Collected data:

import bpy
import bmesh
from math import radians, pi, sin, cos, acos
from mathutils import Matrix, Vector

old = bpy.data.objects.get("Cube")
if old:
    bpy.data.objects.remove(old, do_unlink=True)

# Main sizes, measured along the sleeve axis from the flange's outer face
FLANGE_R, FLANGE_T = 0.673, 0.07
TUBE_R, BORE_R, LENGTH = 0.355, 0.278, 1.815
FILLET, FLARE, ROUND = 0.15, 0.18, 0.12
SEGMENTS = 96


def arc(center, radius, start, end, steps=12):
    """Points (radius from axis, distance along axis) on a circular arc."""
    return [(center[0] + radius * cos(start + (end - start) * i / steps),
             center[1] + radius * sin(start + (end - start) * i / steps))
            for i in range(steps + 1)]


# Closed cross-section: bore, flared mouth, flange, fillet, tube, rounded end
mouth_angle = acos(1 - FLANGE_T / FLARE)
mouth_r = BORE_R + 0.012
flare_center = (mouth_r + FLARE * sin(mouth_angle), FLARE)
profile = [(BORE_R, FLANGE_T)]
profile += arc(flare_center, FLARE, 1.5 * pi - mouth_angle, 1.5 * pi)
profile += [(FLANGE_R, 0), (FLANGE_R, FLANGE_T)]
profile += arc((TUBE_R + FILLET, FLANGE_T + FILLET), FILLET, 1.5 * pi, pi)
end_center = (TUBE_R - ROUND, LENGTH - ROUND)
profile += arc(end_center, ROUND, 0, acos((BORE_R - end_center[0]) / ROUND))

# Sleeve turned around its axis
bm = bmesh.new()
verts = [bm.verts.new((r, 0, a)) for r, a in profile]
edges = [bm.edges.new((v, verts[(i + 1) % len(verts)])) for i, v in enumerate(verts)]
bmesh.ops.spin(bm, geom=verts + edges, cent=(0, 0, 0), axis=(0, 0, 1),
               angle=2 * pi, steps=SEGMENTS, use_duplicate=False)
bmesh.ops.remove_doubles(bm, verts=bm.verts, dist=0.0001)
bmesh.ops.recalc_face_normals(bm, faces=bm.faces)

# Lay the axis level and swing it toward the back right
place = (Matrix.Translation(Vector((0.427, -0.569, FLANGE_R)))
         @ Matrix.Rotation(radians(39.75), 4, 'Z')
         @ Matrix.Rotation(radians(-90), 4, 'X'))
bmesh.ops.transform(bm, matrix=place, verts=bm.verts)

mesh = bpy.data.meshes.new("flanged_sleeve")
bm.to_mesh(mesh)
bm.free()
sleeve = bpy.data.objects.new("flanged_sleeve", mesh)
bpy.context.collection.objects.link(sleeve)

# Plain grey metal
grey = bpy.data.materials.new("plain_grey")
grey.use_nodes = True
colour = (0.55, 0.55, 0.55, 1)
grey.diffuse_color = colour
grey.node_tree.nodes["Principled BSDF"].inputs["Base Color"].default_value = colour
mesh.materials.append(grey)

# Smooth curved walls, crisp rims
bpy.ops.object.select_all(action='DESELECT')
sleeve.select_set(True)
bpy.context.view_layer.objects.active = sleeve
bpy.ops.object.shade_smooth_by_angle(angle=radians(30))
==
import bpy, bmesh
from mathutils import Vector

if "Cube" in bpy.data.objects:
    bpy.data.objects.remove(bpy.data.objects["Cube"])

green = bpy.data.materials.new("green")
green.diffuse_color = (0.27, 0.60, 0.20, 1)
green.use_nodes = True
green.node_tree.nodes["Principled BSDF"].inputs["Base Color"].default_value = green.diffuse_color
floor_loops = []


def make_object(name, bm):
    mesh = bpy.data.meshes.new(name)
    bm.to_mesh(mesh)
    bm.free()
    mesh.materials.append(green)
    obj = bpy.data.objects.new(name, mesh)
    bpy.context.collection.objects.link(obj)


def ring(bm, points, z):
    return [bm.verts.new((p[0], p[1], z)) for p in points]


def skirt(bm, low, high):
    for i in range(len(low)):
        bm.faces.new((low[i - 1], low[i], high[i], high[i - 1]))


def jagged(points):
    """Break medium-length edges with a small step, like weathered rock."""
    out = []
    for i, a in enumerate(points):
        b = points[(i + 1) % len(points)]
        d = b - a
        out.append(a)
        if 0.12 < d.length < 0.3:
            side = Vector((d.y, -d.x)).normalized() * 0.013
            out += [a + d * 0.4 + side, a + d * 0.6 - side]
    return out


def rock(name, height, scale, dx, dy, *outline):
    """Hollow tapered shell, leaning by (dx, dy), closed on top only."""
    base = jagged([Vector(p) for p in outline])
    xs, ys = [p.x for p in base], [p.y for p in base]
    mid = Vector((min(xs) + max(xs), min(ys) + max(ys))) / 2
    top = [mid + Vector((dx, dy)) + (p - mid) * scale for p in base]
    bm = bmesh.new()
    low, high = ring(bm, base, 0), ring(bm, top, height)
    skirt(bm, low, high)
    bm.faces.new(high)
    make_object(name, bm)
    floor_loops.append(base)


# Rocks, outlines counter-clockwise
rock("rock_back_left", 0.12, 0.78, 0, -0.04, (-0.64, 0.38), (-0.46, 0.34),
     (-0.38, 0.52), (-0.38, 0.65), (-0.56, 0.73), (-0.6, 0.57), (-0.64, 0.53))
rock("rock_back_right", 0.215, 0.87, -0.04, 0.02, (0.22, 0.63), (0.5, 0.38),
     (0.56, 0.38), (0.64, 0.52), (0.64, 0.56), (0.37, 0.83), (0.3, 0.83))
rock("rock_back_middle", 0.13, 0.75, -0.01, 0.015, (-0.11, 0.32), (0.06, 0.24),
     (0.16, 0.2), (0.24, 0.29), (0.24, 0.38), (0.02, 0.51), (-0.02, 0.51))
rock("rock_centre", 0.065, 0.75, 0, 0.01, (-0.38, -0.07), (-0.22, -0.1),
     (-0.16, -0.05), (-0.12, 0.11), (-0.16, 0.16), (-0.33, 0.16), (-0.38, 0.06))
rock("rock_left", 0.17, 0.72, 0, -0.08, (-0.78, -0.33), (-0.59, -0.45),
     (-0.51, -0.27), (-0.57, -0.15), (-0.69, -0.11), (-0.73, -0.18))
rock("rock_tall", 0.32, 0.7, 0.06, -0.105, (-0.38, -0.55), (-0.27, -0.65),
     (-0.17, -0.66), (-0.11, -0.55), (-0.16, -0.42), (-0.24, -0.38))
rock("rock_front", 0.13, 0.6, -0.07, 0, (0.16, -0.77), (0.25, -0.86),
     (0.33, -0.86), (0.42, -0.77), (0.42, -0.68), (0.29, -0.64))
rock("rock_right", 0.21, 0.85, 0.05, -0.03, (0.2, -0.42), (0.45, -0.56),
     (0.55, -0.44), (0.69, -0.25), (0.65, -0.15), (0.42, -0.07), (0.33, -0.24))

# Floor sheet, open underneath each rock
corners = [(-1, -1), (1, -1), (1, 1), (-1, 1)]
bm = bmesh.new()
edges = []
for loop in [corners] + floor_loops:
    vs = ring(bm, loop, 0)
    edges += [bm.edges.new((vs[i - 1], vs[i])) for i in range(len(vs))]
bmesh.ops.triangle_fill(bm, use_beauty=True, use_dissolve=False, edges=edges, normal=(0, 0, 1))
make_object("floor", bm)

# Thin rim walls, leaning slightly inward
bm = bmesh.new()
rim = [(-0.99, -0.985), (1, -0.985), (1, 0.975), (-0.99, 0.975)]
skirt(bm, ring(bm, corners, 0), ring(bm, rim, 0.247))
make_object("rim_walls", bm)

— YOUR ASSIGNMENT —
From the entries above, give again exactly the lines running from the line with "side = Vector((d.y, -d.x)).normalized()" to the line with "mid = Vector((min(xs)"; include both of those lines.

— SOLUTION TO THIS EXERCISE —
            side = Vector((d.y, -d.x)).normalized() * 0.013
            out += [a + d * 0.4 + side, a + d * 0.6 - side]
    return out


def rock(name, height, scale, dx, dy, *outline):
    """Hollow tapered shell, leaning by (dx, dy), closed on top only."""
    base = jagged([Vector(p) for p in outline])
    xs, ys = [p.x for p in base], [p.y for p in base]
    mid = Vector((min(xs) + max(xs), min(ys) + max(ys))) / 2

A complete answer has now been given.